The University Art Collection is managed by the Art Collection Committee that meets at least twice a year. The aims of the Collection are laid down in the policy documents approved by this Committee.
The most recent formal assessment of the collection was made in a successful bid for AHRB funding in 2002. The Collection’s consistent focus on contemporary work and the artistic quality of works makes it a significant resource for the region and, in some areas, for the nation. One of our concerns must be to retain the overall quality of the collection and to ensure that acquisitions add to the critical mass rather than devalue it. This is accomplished by the acquisition of works that build on and extend the strengths of the collection. They will generally be by artists that have achieved a national profile. The works should have a relevance to existing works in the collection and represent an important focus within the artist’s work.
Of course, the aims of a collection and its importance to the University relate mostly to what we do with the works. Since the works exist outside a museum environment, one of our aims must be to ensure that the works make sense in the places in which they are located. The siting of works of art across campus is a way of asserting the values of the University:
- position at the leading edge.
The strategy to buy works that address the physical or academic landscape in which they are sited was tested in a five year phase of collecting through the Special Collections Scheme of the Contemporary Art Society funded by Arts Council England Lottery. It has been immensely successful with the works attracting much favourable external comment as well as being a source of pride for the departments where the works are placed and we will endeavour to continue this strategy.
We aim to maintain a wide range of access strategies for the collection. These include
- Extended labels
- Thematic displays
- Virtual Gallery website
- Campus Art page on the Intranet
- Sculpture Trail leaflet
- Sculpture Trail Teachers Resource Pack
- Colour Trail Teachers’ Resource Pack
- Tours for schools, staff, external groups
- Displays within the Mead Gallery.
Relevant extracts from policy documents
1. Statement of Purpose
1.1 The collection of works of art of the University of Warwick demonstrates the institution’s support of contemporary culture and, in particular, of young professionals working at the leading edge of their field. The ethos behind the collection is to introduce contemporary art to the places where people work, study and relax and this reflects Warwick’s determination to provide not only an attractive environment but one that is stimulating. The education and interpretation programmes that support the collection are open to everyone and contribute to lifelong learning as well as to the resources offered by the University to the schools and colleges across the region.

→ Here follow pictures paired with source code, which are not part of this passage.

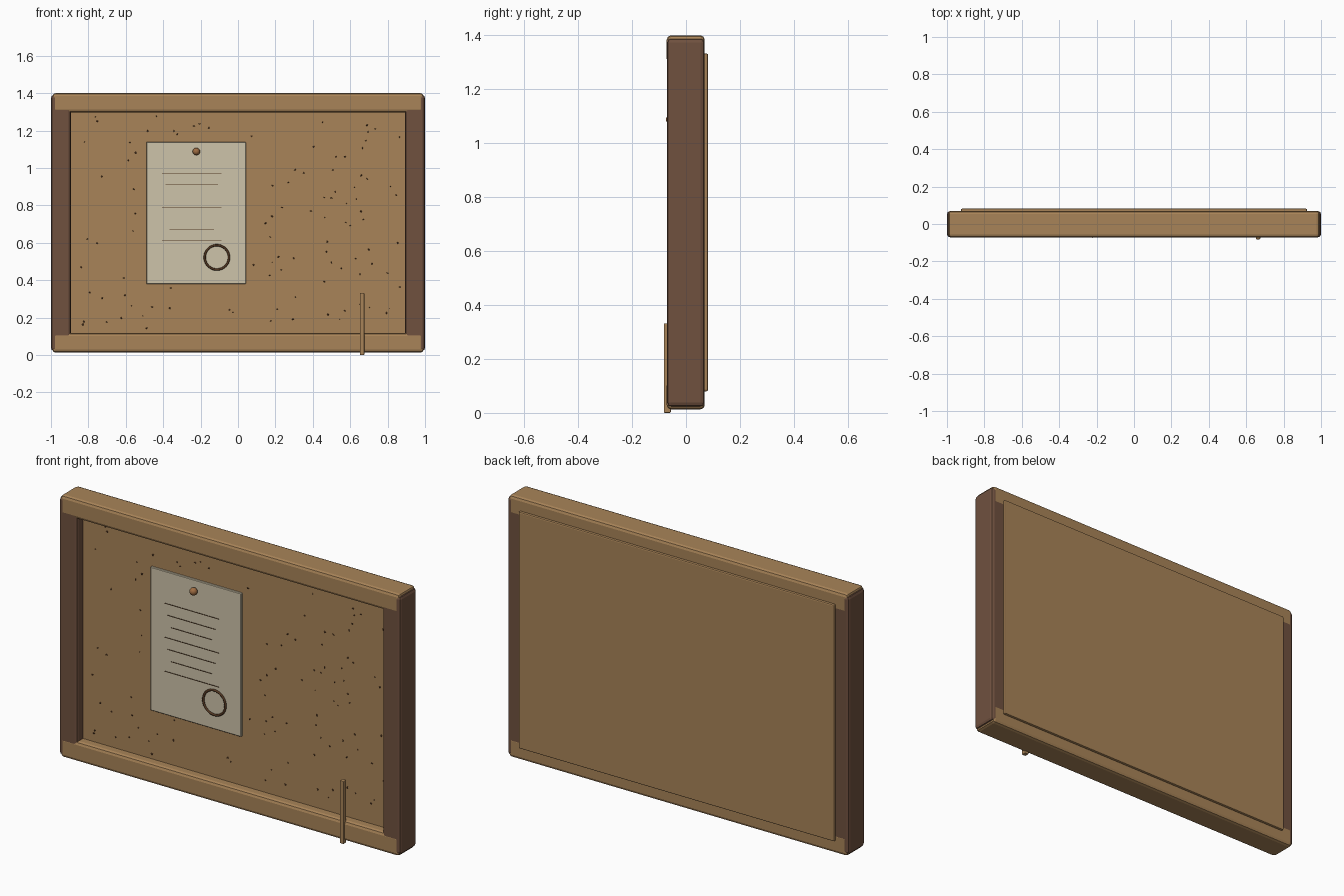
import bpy, bmesh, math, random
from mathutils import Matrix, Vector

if "Cube" in bpy.data.objects:
    bpy.data.objects.remove(bpy.data.objects["Cube"])

random.seed(4)


def material(name, rgb):
    lin = [((c / 255 + 0.055) / 1.055) ** 2.4 for c in rgb]
    m = bpy.data.materials.new(name)
    m.diffuse_color = (*lin, 1)
    m.use_nodes = True
    m.node_tree.nodes["Principled BSDF"].inputs["Base Color"].default_value = m.diffuse_color
    return m


TAN = material("tan_wood_and_cork", (169, 132, 88))
BROWN = material("dark_brown_wood", (112, 81, 63))
PAPER = material("cream_paper", (206, 196, 170))
INK = material("dark_brown_ink", (84, 56, 34))
PIN = material("pin_copper", (158, 108, 66))


def finish(name, bm, mat, bevel=0, segments=2):
    mesh = bpy.data.meshes.new(name)
    bm.to_mesh(mesh)
    bm.free()
    obj = bpy.data.objects.new(name, mesh)
    bpy.context.collection.objects.link(obj)
    mesh.materials.append(mat)
    if bevel:
        mod = obj.modifiers.new("Bevel", 'BEVEL')
        mod.width = bevel
        mod.segments = segments
    return obj


def add_box(bm, x, y, z):
    """Box from (min, max) pairs."""
    size = Matrix.Diagonal((x[1] - x[0], y[1] - y[0], z[1] - z[0], 1))
    mid = Vector((sum(x) / 2, sum(y) / 2, sum(z) / 2))
    bmesh.ops.create_cube(bm, size=1, matrix=Matrix.Translation(mid) @ size)


def box(name, x, y, z, mat, bevel=0, segments=2):
    bm = bmesh.new()
    add_box(bm, x, y, z)
    return finish(name, bm, mat, bevel, segments)


# Frame: rails run across, stiles stand at the sides
box("top_rail", (-0.992, 0.992), (-0.0715, 0.0695), (1.296, 1.40), TAN, 0.016)
box("bottom_rail", (-0.992, 0.992), (-0.0715, 0.0695), (0.013, 0.118), TAN, 0.016)
for side, name in ((-1, "left_stile"), (1, "right_stile")):
    xs = sorted((side * 1.0, side * 0.893))
    box(name, xs, (-0.071, 0.069), (0.022, 1.39), BROWN, 0.016)

# Cork sheet and backing board
box("cork_sheet", (-0.91, 0.91), (-0.021, 0.065), (0.09, 1.32), TAN)
box("backing_board", (-0.925, 0.925), (0.055, 0.082), (0.08, 1.333), TAN, 0.006)

# Cork specks
bm = bmesh.new()
for i in range(120):
    x, z = random.uniform(-0.87, 0.87), random.uniform(0.14, 1.28)
    if -0.51 < x < 0.06 and 0.36 < z < 1.16:
        continue
    r = random.uniform(0.003, 0.006)
    m = (Matrix.Translation((x, -0.021, z))
         @ Matrix.Rotation(random.uniform(0, math.pi), 4, 'Y')
         @ Matrix.Diagonal((r * 1.3, 0.003, r * 0.8, 1)))
    bmesh.ops.create_icosphere(bm, subdivisions=1, radius=1, matrix=m)
finish("cork_specks", bm, INK)

# Pinned paper with ruled lines
box("paper_note", (-0.49, 0.042), (-0.034, -0.02), (0.38, 1.14), PAPER, 0.003, 1)
bm = bmesh.new()
for i in range(7):
    half = (0.16, 0.14, 0.12)[i % 3]
    z = 0.97 - 0.06 * i
    add_box(bm, (-0.247 - half, -0.247 + half), (-0.037, -0.033), (z - 0.001, z + 0.001))
finish("paper_lines", bm, INK)

# Ring stain on the paper
bpy.ops.mesh.primitive_torus_add(location=(-0.113, -0.036, 0.522), rotation=(math.pi / 2, 0, 0),
                                 major_radius=0.065, minor_radius=0.006,
                                 major_segments=40, minor_segments=8)
ring = bpy.context.object
ring.name = "ring_stain"
ring.data.materials.append(INK)
bpy.ops.object.shade_smooth()

# Push pin head and shaft
bm = bmesh.new()
bmesh.ops.create_uvsphere(bm, u_segments=16, v_segments=10, radius=0.02,
                          matrix=Matrix.Translation((-0.223, -0.054, 1.088)))
bmesh.ops.create_cone(bm, cap_ends=True, segments=8, radius1=0.006, radius2=0.006, depth=0.025,
                      matrix=Matrix.Translation((-0.223, -0.035, 1.088))
                      @ Matrix.Rotation(math.pi / 2, 4, 'X'))
pin = finish("push_pin", bm, PIN)
pin.data.shade_smooth()

# Thin stick across the bottom rail
box("hanging_stick", (0.652, 0.675), (-0.082, -0.056), (0.0, 0.332), TAN, 0.004)
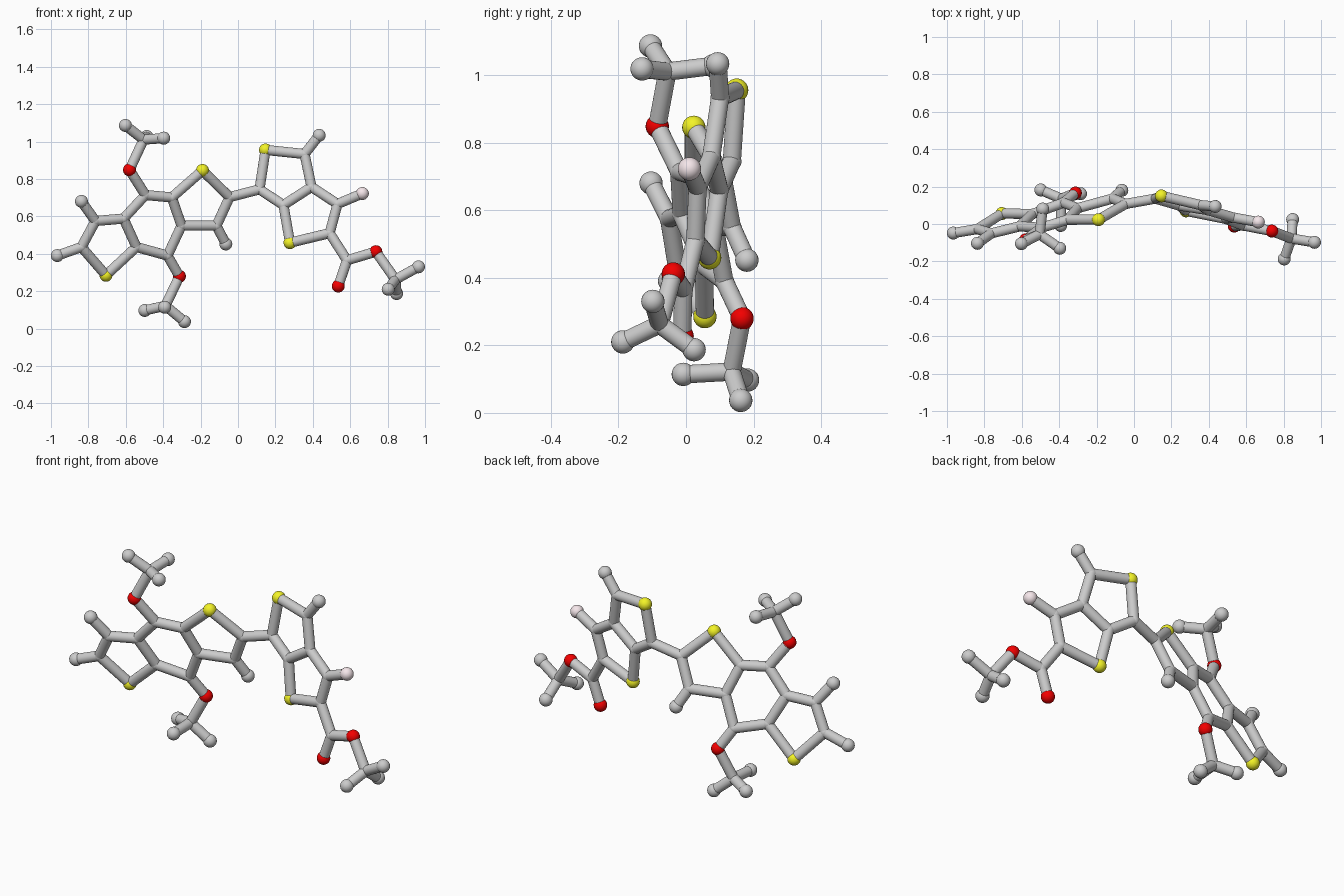
import bpy
from mathutils import Vector

if "Cube" in bpy.data.objects:
    bpy.data.objects.remove(bpy.data.objects["Cube"])

BOND_R, BALL_R, JOINT_R = 0.027, 0.0345, 0.0285


def material(name, rgb):
    m = bpy.data.materials.new(name)
    m.diffuse_color = (*rgb, 1)
    m.use_nodes = True
    m.node_tree.nodes["Principled BSDF"].inputs["Base Color"].default_value = m.diffuse_color
    return m


COLOURS = {
    "sulfur": material("yellow", (0.9, 0.9, 0.02)),
    "oxygen": material("red", (0.9, 0.0, 0.0)),
    "fluorine": material("pink", (0.92, 0.8, 0.83)),
}
# first letter of an atom's key gives its kind
KINDS = {"S": "sulfur", "O": "oxygen", "F": "fluorine", "H": "hydrogen", "C": "carbon"}
atoms = {}


def flat_atoms(plane, table):
    """Place atoms from front-view (x, z); y comes from the tilted plane."""
    a, b, c = plane
    for key, (x, z) in table.items():
        atoms[key] = Vector((x, a + b * x + c * z, z))


def smooth(obj):
    obj.data.shade_smooth()


def ball(key, pos):
    kind = KINDS[key[0]]
    r = JOINT_R if kind == "carbon" else BALL_R
    bpy.ops.mesh.primitive_uv_sphere_add(segments=24, ring_count=16, radius=r, location=pos)
    o = bpy.context.object
    o.name = kind + "_atom"
    smooth(o)
    if kind in COLOURS:
        o.data.materials.append(COLOURS[kind])


def bond(p, q):
    d = q - p
    bpy.ops.mesh.primitive_cylinder_add(vertices=24, radius=BOND_R, depth=d.length,
                                        location=(p + q) / 2)
    o = bpy.context.object
    o.name = "bond"
    o.rotation_euler = d.to_track_quat("Z", "Y").to_euler()
    bpy.ops.object.shade_smooth_by_angle()


# left flat part: three fused rings with two oxygen arms
flat_atoms((0.339, 0.275, -0.312), {
    "H1": (-0.966, 0.39), "C2": (-0.837, 0.436), "S3": (-0.706, 0.285),
    "H4": (-0.837, 0.68), "C5": (-0.762, 0.575), "C6": (-0.612, 0.588),
    "C7": (-0.543, 0.436), "C8": (-0.495, 0.714), "O9": (-0.58, 0.848),
    "C11": (-0.354, 0.701), "S12": (-0.19, 0.845), "C13": (-0.045, 0.703),
    "C14": (-0.115, 0.55), "H15": (-0.065, 0.452), "C16": (-0.302, 0.55),
    "C17": (-0.377, 0.39), "O18": (-0.313, 0.279)})

# right flat part: two fused rings with the acid group
flat_atoms((0.0855, -0.224, 0.102), {
    "C20": (0.115, 0.744), "S21": (0.147, 0.955), "C22": (0.356, 0.933),
    "H23": (0.434, 1.033), "C24": (0.393, 0.757), "C25": (0.243, 0.66),
    "S26": (0.278, 0.459), "C27": (0.49, 0.51), "C28": (0.532, 0.666),
    "F29": (0.665, 0.722), "C30": (0.583, 0.365), "O31": (0.536, 0.227),
    "O32": (0.737, 0.411)})

# end groups: centre carbon followed by its three tips
end_groups = {
    "O9": [(-0.505, -0.055, 1.01), (-0.602, -0.105, 1.086),
           (-0.397, -0.13, 1.018), (-0.488, 0.08, 1.027)],
    "O18": [(-0.388, 0.135, 0.122), (-0.498, 0.182, 0.097),
            (-0.286, 0.162, 0.037), (-0.392, -0.008, 0.114)],
    "O32": [(0.842, -0.078, 0.262), (0.965, -0.098, 0.33),
            (0.803, -0.187, 0.21), (0.848, 0.024, 0.187)],
}

# each chain lists atoms bonded one after another
chains = [
    "H1 C2 S3 C7 C6 C5 C2", "H4 C5", "C6 C8 C11 C16 C17 C7", "C8 O9", "C17 O18",
    "C11 S12 C13 C14 C16", "C14 H15", "C13 C20",
    "C20 S21 C22 C24 C25 C20", "C22 H23", "C25 S26 C27 C28 C24", "C28 F29",
    "C27 C30 O31", "C30 O32",
]

for key, pos in atoms.items():
    ball(key, pos)
for chain in chains:
    keys = chain.split()
    for a, b in zip(keys, keys[1:]):
        bond(atoms[a], atoms[b])
for key, points in end_groups.items():
    centre, *tips = [Vector(p) for p in points]
    ball("C", centre)
    bond(atoms[key], centre)
    for tip in tips:
        ball("H", tip)
        bond(centre, tip)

5.1 The major purpose of an acquisitions policy is to ensure that the growth of collections is in harmony with the mission, goals, resources, and priorities of the museum.
5.2 The purpose of adding to the collection of the University of Warwick is to ensure that the collection retains a sense of contemporary art production in Britain, that a broad context for the existing works in the collection is maintained and that there are works to fill the new buildings that are completed on campus.

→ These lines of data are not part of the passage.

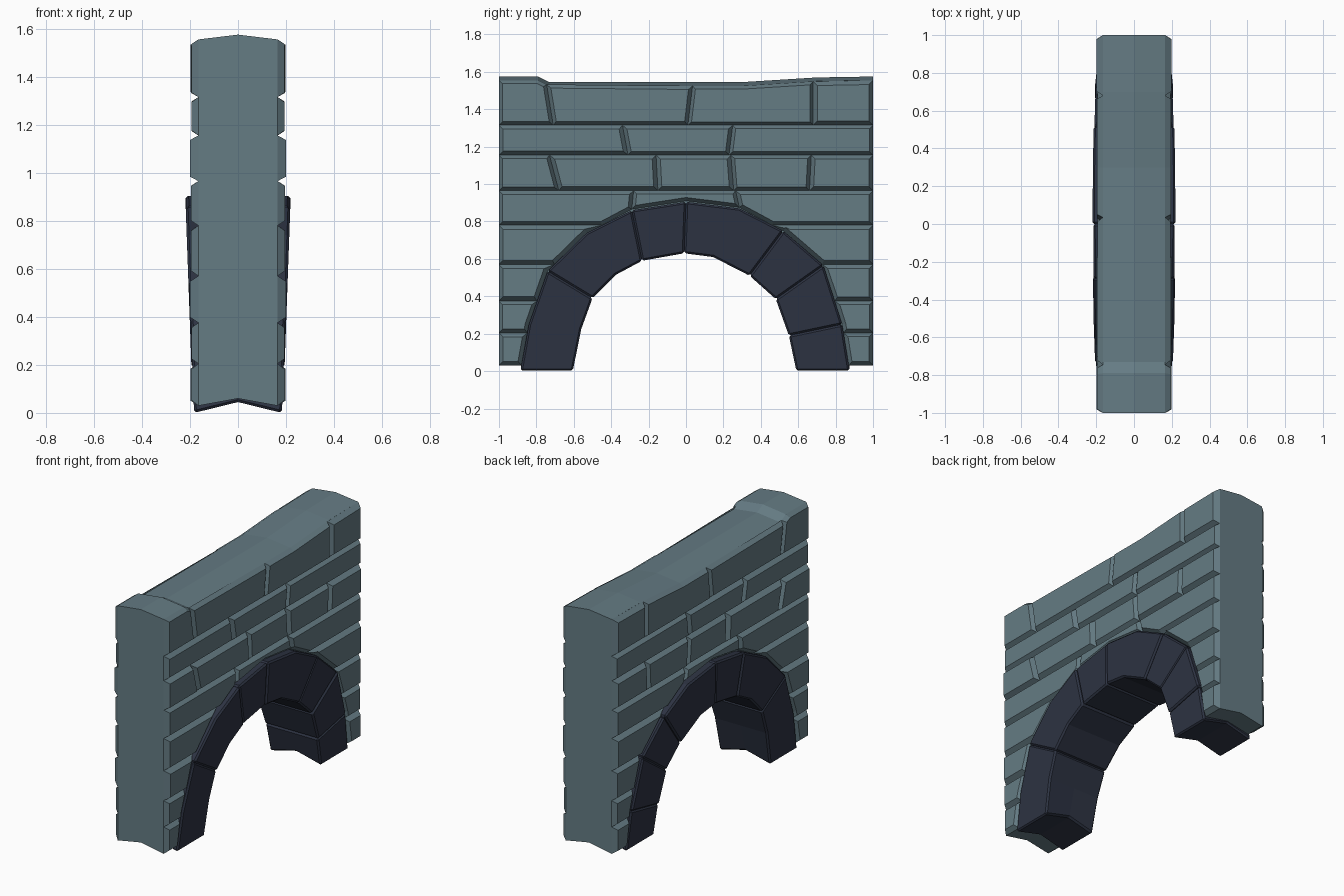
import bpy, bmesh, random

if "Cube" in bpy.data.objects:
    bpy.data.objects.remove(bpy.data.objects["Cube"])
random.seed(4)

def material(name, rgb):
    m = bpy.data.materials.new(name)
    m.diffuse_color = (*rgb, 1)
    m.use_nodes = True
    m.node_tree.nodes["Principled BSDF"].inputs["Base Color"].default_value = m.diffuse_color
    return m

STONE = material("grey_blue_stone", (0.13, 0.20, 0.23))
DARK = material("dark_slate", (0.026, 0.033, 0.055))

def finish(name, bm, mat):
    me = bpy.data.meshes.new(name)
    bm.to_mesh(me)
    bm.free()
    me.materials.append(mat)
    ob = bpy.data.objects.new(name, me)
    bpy.context.collection.objects.link(ob)
    return ob

def slab(name, pts, half, lift, mat):
    """Prism across x from a (y, z) profile, with a lifted centre line."""
    bm = bmesh.new()
    rings = [[bm.verts.new((s * half(z), y, z + (lift(z) if s == 0 else 0)))
              for y, z in pts] for s in (-1, 0, 1)]
    n = len(pts)
    for a, b in zip(rings, rings[1:]):
        for i in range(n):
            j = (i + 1) % n
            bm.faces.new((a[i], a[j], b[j], b[i]))
    bm.faces.new(rings[0])
    bm.faces.new(rings[2])
    bmesh.ops.recalc_face_normals(bm, faces=bm.faces)
    return finish(name, bm, mat)

def lerp_at(table, t):
    for (a, u), (b, v) in zip(table, table[1:]):
        if a <= t <= b:
            return u + (v - u) * (t - a) / (b - a)
    return table[-1][1]

# Arch outlines (y, z), matched point for point
OUTER = [(-.885, 0), (-.84, .25), (-.74, .535), (-.53, .74), (-.29, .86), (0, .905),
         (.285, .87), (.52, .75), (.735, .565), (.835, .25), (.875, 0)]
INNER = [(-.605, 0), (-.56, .225), (-.5, .39), (-.375, .515), (-.235, .59), (-.01, .63),
         (.145, .61), (.34, .51), (.48, .385), (.55, .19), (.59, 0)]

# Arch stones
for k, (a, b) in enumerate([(0, 2), (2, 4), (4, 5), (5, 7), (7, 8), (8, 9), (9, 10)]):
    pts = OUTER[a:b + 1] + INNER[a:b + 1][::-1]
    extra = 0.004 * (k % 2)
    ob = slab(f"arch_stone_{k + 1}", pts, lambda z: .183 + .036 * z + extra,
              lambda z: .045 if z == 0 else 0, DARK)
    bev = ob.modifiers.new("worn_edges", 'BEVEL')
    bev.width = 0.01
    bev.segments = 1
    bev.limit_method = 'ANGLE'
    bev.angle_limit = 0.8

# Wall core, with uneven top and the arch opening
BASE = 0.165
TOP = [(-1, 1.555), (-.79, 1.555), (-.73, 1.525), (.3, 1.525), (.7, 1.55), (1, 1.555)]
middle = [((o[0] + i[0]) / 2, (o[1] + i[1]) / 2) for o, i in zip(OUTER, INNER)]
middle[0] = (-.78, .03)
middle[-1] = (.77, .03)
slab("wall_core", [(-1, .03)] + middle + [(1, .03)] + TOP[::-1], lambda z: BASE,
     lambda z: .02 if z > 1.4 else (.03 if z == .03 else 0), STONE)

# Bricks: each is an outline on the wall face, raised with a sloped border
bricks = bmesh.new()

def brick(pts):
    f = bricks.faces.new([bricks.verts.new((BASE, y, z)) for y, z in pts])
    f.normal_update()
    bmesh.ops.inset_individual(bricks, faces=[f], thickness=random.uniform(.017, .023),
                               depth=random.uniform(.027, .035), use_even_offset=True)

# Straight courses: bottom, top, joints as (y at bottom, y at top)
COURSES = [
    (1.315, None, [(-.71, -.745), (.01, .035), (.68, .68)]),
    (1.155, 1.315, [(-.31, -.34), (.23, .25)]),
    (.965, 1.155, [(-.68, -.73), (-.15, -.16), (.255, .24), (.66, .67)]),
]
for z0, z1, joints in COURSES:
    edges = [(-1, -1)] + joints + [(1, 1)]
    for (a0, a1), (b0, b1) in zip(edges, edges[1:]):
        if z1 is None:   # top course follows the uneven wall top
            kinks = [p for p in TOP if a1 + .02 < p[0] < b1 - .02]
            top = [(a1, lerp_at(TOP, a1))] + kinks + [(b1, lerp_at(TOP, b1))]
        else:
            top = [(a1, z1), (b1, z1)]
        brick([(a0, z0), (b0, z0)] + top[::-1])

# Courses beside the arch, cut to its outer edge
LEFT = [(z, y) for y, z in OUTER[:6]]
RIGHT = [(z, y) for y, z in OUTER[:4:-1]]

def side_edge(table, z0, z1):
    kinks = [(y, z) for z, y in table if z0 + .015 < z < z1 - .015]
    return [(lerp_at(table, z0), z0)] + kinks + [(lerp_at(table, z1), z1)]

for z0, z1 in [(.03, .205), (.205, .375), (.375, .57), (.57, .78)]:
    brick([(-1, z0)] + side_edge(LEFT, z0, z1) + [(-1, z1)])
    brick(([(1, z0)] + side_edge(RIGHT, z0, z1) + [(1, z1)])[::-1])

# Course over the crown of the arch
brick([(-1, .78), (lerp_at(LEFT, .78), .78), (-.29, .865), (-.28, .965), (-1, .965)])
brick([(1, .965), (.265, .965), (.285, .875), (lerp_at(RIGHT, .78), .78), (1, .78)])
brick([(-.29, .865), (0, .91), (.285, .875), (.265, .965), (-.28, .965)])

ob = finish("bricks", bricks, STONE)
ob.modifiers.new("both_sides", 'MIRROR')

5.3 The University Collection focuses on modern and contemporary work. There will be no competition with either the Herbert Art Gallery in Coventry or the Royal Pump Rooms Gallery in Leamington Spa for the acquisition of historical work. Leamington Spa collects contemporary work with a medical context. Discussions will be held with their Senior Curator before any acquisitions for installation in the University’s medical school are finalised. Birmingham City Art Gallery and Museum have a focus of collecting contemporary abstract painting and we inform each other of our purchases.
5.5 In sympathy with influencing factors that formed the Collection, the University focuses its acquisitions on work by artists living, working or showing in this country, who receive some direct benefit from the purchase of their work. Occasionally, works by artists who are already dead but which have some resonance with the collection will be acquired. The limited acquisitions budget is not used to buy works to ‘fill gaps’ in the Collection but to concentrate on the present and the future.
5.6 The works within the Collection are integral to the life and purpose of the University and their display around the campus is essential. As they are not segregated in a climate-controlled environment, as in a gallery, we can only acquire artwork that is not unduly light or environmentally sensitive. This precludes the collection of watercolours and textiles. Work that suggests it could require high levels of conservation in the future will be avoided.